[Opening Source data section]
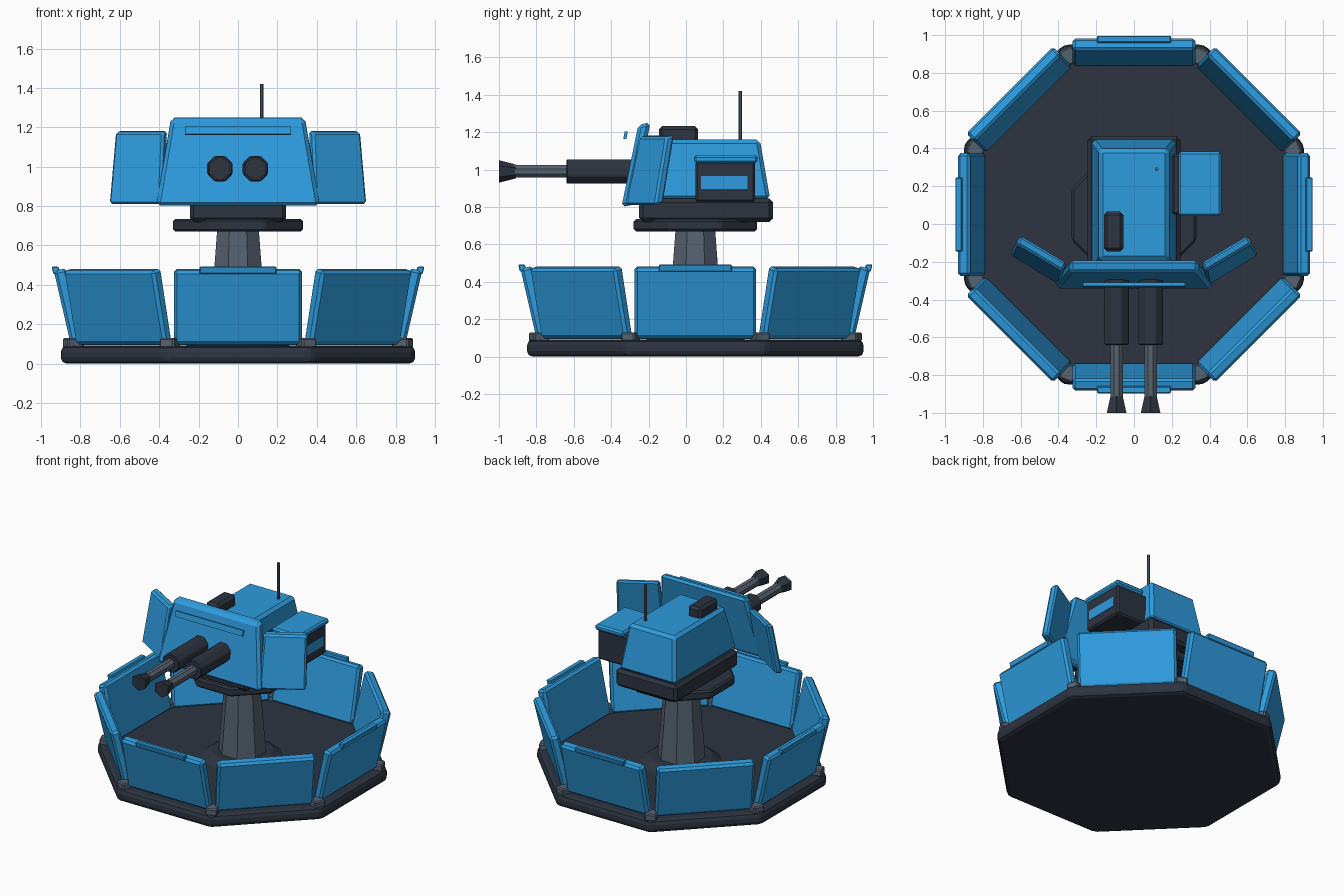
import bpy, bmesh
from math import pi, cos
from mathutils import Matrix, Vector

if "Cube" in bpy.data.objects:
    bpy.data.objects.remove(bpy.data.objects["Cube"], do_unlink=True)


def material(name, rgb):
    m = bpy.data.materials.new(name)
    m.use_nodes = True
    m.diffuse_color = (*rgb, 1)
    m.node_tree.nodes["Principled BSDF"].inputs["Base Color"].default_value = (*rgb, 1)
    return m


BLUE = material("blue_armour", (0.027, 0.33, 0.73))
DARK = material("dark_metal", (0.026, 0.034, 0.051))
GREY = material("grey_steel", (0.093, 0.122, 0.162))
CY = 0.05  # centre of the platform along y


def finish(name, bm, mat, bevel, segments=1):
    bmesh.ops.recalc_face_normals(bm, faces=bm.faces)
    mesh = bpy.data.meshes.new(name)
    bm.to_mesh(mesh)
    bm.free()
    mesh.materials.append(mat)
    ob = bpy.data.objects.new(name, mesh)
    bpy.context.collection.objects.link(ob)
    if bevel:
        mod = ob.modifiers.new("Bevel", "BEVEL")
        mod.width = bevel
        mod.segments = segments
        mod.limit_method = "ANGLE"
        mod.angle_limit = 0.6
    return ob


def hexa(name, mat, quad_a, quad_b, bevel=0.015, matrix=None):
    """Six-sided solid between two matching quads."""
    bm = bmesh.new()
    a = [bm.verts.new(p) for p in quad_a]
    b = [bm.verts.new(p) for p in quad_b]
    bm.faces.new(a)
    bm.faces.new(b)
    for i in range(4):
        j = (i + 1) % 4
        bm.faces.new((a[i], a[j], b[j], b[i]))
    if matrix:
        bm.transform(matrix)
    return finish(name, bm, mat, bevel)


def rect(x0, x1, y0, y1, z):
    return [(x0, y0, z), (x1, y0, z), (x1, y1, z), (x0, y1, z)]


def box(name, mat, x, y, z, bevel=0.015, matrix=None):
    return hexa(name, mat, rect(*x, *y, z[0]), rect(*x, *y, z[1]), bevel, matrix)


def plate(name, mat, quad, back, bevel=0.015):
    return hexa(name, mat, quad, [Vector(p) + Vector(back) for p in quad], bevel)


def column(name, mat, a0, a1, z0, z1, x=0, y=CY, sides=8, bevel=0.0, segments=1):
    """Upright prism or cone with flats facing the axes; a0 and a1 are apothems."""
    k = cos(pi / sides)
    bm = bmesh.new()
    bmesh.ops.create_cone(bm, cap_ends=True, segments=sides, radius1=a0 / k,
                          radius2=a1 / k, depth=z1 - z0,
                          matrix=Matrix.Translation((x, y, (z0 + z1) / 2))
                          @ Matrix.Rotation(pi / sides, 4, "Z"))
    return finish(name, bm, mat, bevel, segments)


def tube(name, mat, x, r0, r1, y0, y1, sides, turn, bevel=0.0):
    """Tapered rod pointing forward, from y0 (rear) to y1 (tip)."""
    bm = bmesh.new()
    bmesh.ops.create_cone(bm, cap_ends=True, segments=sides, radius1=r0, radius2=r1,
                          depth=y0 - y1,
                          matrix=Matrix.Translation((x, (y0 + y1) / 2, 0.99))
                          @ Matrix.Rotation(pi / 2, 4, "X") @ Matrix.Rotation(turn, 4, "Z"))
    return finish(name, bm, mat, bevel)


# Platform, pedestal and swivel ring
column("platform", DARK, 0.9, 0.9, 0, 0.09, bevel=0.03, segments=2)
column("pedestal_flange", DARK, 0.27, 0.2, 0.085, 0.13, sides=16)
column("pedestal", GREY, 0.15, 0.105, 0.09, 0.69)
column("swivel_ring", DARK, 0.33, 0.33, 0.67, 0.735, bevel=0.012)

# Ring of outward-leaning wall panels with corner posts
for i in range(8):
    place = Matrix.Translation((0, CY, 0)) @ Matrix.Rotation(i * pi / 4, 4, "Z")
    hexa(f"wall_panel_{i}", BLUE,
         [(0.785, -0.325, 0.09), (0.85, -0.325, 0.1), (0.85, 0.325, 0.1), (0.785, 0.325, 0.09)],
         [(0.87, -0.325, 0.485), (0.935, -0.325, 0.47), (0.935, 0.325, 0.47), (0.87, 0.325, 0.485)],
         0.015, place)
    if i % 2 == 0:
        hexa(f"panel_cap_{i}", BLUE, rect(0.9, 0.938, -0.195, 0.195, 0.455),
             rect(0.912, 0.947, -0.195, 0.195, 0.492), 0.004, place)
    corner = place @ Matrix.Rotation(pi / 8, 4, "Z")
    box(f"corner_post_{i}", GREY, (0.86, 0.95), (-0.04, 0.04), (0.08, 0.13), 0.008, corner)

# Turret body
box("turret_base", DARK, (-0.245, 0.245), (-0.25, 0.465), (0.72, 0.845), 0.02)
hexa("turret_body", BLUE, rect(-0.225, 0.225, -0.27, 0.45, 0.84),
     rect(-0.185, 0.185, -0.19, 0.395, 1.16), 0.02)
box("roof_sight", DARK, (-0.16, -0.055), (-0.145, 0.065), (1.14, 1.232), 0.018)
column("antenna", GREY, 0.009, 0.009, 1.14, 1.42, x=0.12, y=0.29)

# Front shield with its raised visor strip
plate("front_shield", BLUE,
      [(-0.415, -0.345, 0.80), (0.415, -0.345, 0.80), (0.34, -0.255, 1.24), (-0.34, -0.255, 1.24)],
      (0, 0.065, 0.012), 0.018)
plate("visor_strip", BLUE,
      [(-0.27, -0.335, 1.165), (0.27, -0.335, 1.165), (0.27, -0.327, 1.205), (-0.27, -0.327, 1.205)],
      (0, 0.016, -0.003), 0)

# Swept-back side shields
for side, s in (("left", 1), ("right", -1)):
    plate(f"{side}_side_shield", BLUE,
          [(s * 0.395, -0.325, 0.81), (s * 0.657, -0.165, 0.81),
           (s * 0.625, -0.105, 1.175), (s * 0.38, -0.25, 1.175)],
          (s * -0.025, 0.045, 0.008), 0.012)

# Ammunition box on the left side
box("ammo_box", DARK, (0.2, 0.45), (0.05, 0.37), (0.825, 1.045), 0.012)
box("ammo_box_lid", BLUE, (0.235, 0.462), (0.042, 0.383), (1.035, 1.077), 0.012)
box("ammo_box_label", BLUE, (0.446, 0.454), (0.08, 0.33), (0.895, 0.965), 0)

# Twin guns
for side, x in (("left", 0.088), ("right", -0.092)):
    tube(f"{side}_gun_sleeve", DARK, x, 0.07, 0.07, -0.24, -0.64, 8, pi / 8, 0.006)
    tube(f"{side}_gun_barrel", GREY, x, 0.036, 0.036, -0.6, -0.93, 8, pi / 8)
    tube(f"{side}_muzzle", DARK, x, 0.037, 0.06, -0.91, -1.0, 6, 0)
[Closing Source data section]
- What the task asks -
Where does the word "plate" appear in the records? Copy every line that holds it.

- Written reply -
def plate(name, mat, quad, back, bevel=0.015):
plate("front_shield", BLUE,
plate("visor_strip", BLUE,
    plate(f"{side}_side_shield", BLUE,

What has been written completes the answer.